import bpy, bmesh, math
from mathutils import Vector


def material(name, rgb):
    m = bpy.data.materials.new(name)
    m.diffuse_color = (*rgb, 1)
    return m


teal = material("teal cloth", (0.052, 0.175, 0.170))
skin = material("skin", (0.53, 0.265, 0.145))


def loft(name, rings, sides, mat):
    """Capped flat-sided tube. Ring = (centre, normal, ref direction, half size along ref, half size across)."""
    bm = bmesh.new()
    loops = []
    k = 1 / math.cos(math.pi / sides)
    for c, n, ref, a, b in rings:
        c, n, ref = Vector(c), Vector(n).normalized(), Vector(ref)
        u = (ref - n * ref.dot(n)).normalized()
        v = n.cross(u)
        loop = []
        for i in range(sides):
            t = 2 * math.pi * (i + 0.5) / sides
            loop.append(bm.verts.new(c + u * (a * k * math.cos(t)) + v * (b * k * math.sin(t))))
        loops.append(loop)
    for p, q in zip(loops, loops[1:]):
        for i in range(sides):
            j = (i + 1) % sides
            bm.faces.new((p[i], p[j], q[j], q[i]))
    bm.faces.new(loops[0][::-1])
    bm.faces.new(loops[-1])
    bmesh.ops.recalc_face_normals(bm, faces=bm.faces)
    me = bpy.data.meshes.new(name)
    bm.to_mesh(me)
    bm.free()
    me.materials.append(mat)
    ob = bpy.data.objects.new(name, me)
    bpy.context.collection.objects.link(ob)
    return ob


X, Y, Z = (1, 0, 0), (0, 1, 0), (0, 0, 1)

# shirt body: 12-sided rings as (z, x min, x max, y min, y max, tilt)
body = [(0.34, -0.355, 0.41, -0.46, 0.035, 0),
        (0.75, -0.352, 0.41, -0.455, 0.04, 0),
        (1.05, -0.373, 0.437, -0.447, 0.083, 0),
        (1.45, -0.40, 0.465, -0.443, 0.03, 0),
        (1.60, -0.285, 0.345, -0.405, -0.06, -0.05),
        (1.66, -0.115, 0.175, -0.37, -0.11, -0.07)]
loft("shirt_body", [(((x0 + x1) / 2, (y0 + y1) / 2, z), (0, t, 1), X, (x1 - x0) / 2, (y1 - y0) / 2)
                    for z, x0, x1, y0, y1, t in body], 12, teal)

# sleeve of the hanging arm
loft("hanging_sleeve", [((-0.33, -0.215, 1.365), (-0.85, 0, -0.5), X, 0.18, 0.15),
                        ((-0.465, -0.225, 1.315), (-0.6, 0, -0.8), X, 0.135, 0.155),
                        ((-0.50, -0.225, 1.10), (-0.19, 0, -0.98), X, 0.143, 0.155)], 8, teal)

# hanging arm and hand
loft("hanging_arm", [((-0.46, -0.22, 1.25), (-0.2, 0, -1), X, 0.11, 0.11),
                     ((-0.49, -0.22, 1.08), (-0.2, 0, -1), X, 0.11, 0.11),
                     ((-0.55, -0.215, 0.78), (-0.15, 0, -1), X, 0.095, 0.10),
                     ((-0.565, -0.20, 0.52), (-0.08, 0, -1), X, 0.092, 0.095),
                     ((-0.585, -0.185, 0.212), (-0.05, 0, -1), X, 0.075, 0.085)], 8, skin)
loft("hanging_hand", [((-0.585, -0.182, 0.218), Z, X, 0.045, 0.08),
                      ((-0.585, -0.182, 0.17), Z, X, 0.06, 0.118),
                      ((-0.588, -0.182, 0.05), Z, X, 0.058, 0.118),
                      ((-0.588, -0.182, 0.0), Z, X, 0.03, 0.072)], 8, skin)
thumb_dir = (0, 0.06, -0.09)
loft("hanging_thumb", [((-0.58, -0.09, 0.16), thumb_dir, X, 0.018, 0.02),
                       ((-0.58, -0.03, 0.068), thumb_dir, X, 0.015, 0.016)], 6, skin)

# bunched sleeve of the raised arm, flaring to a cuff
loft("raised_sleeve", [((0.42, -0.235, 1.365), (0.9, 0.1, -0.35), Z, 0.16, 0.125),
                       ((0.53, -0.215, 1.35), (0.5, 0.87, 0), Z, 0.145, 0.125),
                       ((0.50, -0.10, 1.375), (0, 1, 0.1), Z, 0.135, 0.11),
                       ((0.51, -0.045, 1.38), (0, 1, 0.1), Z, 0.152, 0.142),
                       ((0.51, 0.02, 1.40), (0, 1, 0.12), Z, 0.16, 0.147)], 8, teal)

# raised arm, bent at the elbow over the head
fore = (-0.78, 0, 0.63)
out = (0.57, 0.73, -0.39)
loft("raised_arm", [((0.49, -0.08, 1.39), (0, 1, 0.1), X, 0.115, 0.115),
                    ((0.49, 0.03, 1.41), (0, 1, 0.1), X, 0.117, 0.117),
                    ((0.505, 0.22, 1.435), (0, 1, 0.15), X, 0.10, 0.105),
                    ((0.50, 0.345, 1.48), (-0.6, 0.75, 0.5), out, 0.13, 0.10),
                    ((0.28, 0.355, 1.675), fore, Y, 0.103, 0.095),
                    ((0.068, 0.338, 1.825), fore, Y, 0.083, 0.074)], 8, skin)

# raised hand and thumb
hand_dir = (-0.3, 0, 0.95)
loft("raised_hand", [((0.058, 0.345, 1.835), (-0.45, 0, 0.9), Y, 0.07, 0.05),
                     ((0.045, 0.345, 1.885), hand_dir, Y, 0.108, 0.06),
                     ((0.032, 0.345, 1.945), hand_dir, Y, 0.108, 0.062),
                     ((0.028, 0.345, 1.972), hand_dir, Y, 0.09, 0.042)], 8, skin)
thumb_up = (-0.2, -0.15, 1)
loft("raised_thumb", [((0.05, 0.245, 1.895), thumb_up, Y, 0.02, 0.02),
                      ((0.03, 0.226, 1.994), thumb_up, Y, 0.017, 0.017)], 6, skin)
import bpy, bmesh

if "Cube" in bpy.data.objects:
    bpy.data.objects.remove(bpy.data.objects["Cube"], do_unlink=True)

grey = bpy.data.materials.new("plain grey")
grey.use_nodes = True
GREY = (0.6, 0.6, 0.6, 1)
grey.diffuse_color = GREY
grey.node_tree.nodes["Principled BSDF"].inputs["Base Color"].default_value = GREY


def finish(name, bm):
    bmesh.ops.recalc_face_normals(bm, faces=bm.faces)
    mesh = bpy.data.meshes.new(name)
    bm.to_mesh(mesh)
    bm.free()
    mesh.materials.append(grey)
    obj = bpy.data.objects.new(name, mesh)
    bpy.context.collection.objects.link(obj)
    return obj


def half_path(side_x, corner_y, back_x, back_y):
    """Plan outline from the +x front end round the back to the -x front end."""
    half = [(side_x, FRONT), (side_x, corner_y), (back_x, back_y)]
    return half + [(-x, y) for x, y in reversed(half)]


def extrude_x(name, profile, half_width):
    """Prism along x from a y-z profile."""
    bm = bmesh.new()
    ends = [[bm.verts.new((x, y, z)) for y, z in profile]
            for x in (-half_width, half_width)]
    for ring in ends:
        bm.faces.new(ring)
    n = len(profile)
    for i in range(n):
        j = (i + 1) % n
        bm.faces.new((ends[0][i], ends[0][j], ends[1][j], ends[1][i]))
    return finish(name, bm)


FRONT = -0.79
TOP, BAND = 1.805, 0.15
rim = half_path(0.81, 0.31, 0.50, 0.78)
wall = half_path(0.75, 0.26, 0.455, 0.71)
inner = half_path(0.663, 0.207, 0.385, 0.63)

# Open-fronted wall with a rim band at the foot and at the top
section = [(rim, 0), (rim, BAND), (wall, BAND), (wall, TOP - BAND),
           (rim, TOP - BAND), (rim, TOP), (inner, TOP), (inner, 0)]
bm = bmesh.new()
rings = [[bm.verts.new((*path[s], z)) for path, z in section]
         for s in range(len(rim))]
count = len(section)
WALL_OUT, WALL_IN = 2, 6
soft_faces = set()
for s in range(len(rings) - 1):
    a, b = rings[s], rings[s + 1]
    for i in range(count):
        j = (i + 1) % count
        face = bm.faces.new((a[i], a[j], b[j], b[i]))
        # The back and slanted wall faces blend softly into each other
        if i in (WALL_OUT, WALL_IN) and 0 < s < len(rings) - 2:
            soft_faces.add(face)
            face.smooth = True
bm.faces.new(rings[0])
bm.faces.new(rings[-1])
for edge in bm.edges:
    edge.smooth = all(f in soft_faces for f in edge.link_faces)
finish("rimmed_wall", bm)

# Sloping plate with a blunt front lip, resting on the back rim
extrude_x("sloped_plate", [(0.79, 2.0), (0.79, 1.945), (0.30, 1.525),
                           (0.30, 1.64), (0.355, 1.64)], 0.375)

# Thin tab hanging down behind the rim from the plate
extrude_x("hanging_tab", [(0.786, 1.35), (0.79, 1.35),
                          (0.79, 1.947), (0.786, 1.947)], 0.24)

### Task to complete
Copy out each line of the material that holds the word "profile".

### Exercise result
def extrude_x(name, profile, half_width):
    """Prism along x from a y-z profile."""
    ends = [[bm.verts.new((x, y, z)) for y, z in profile]
    n = len(profile)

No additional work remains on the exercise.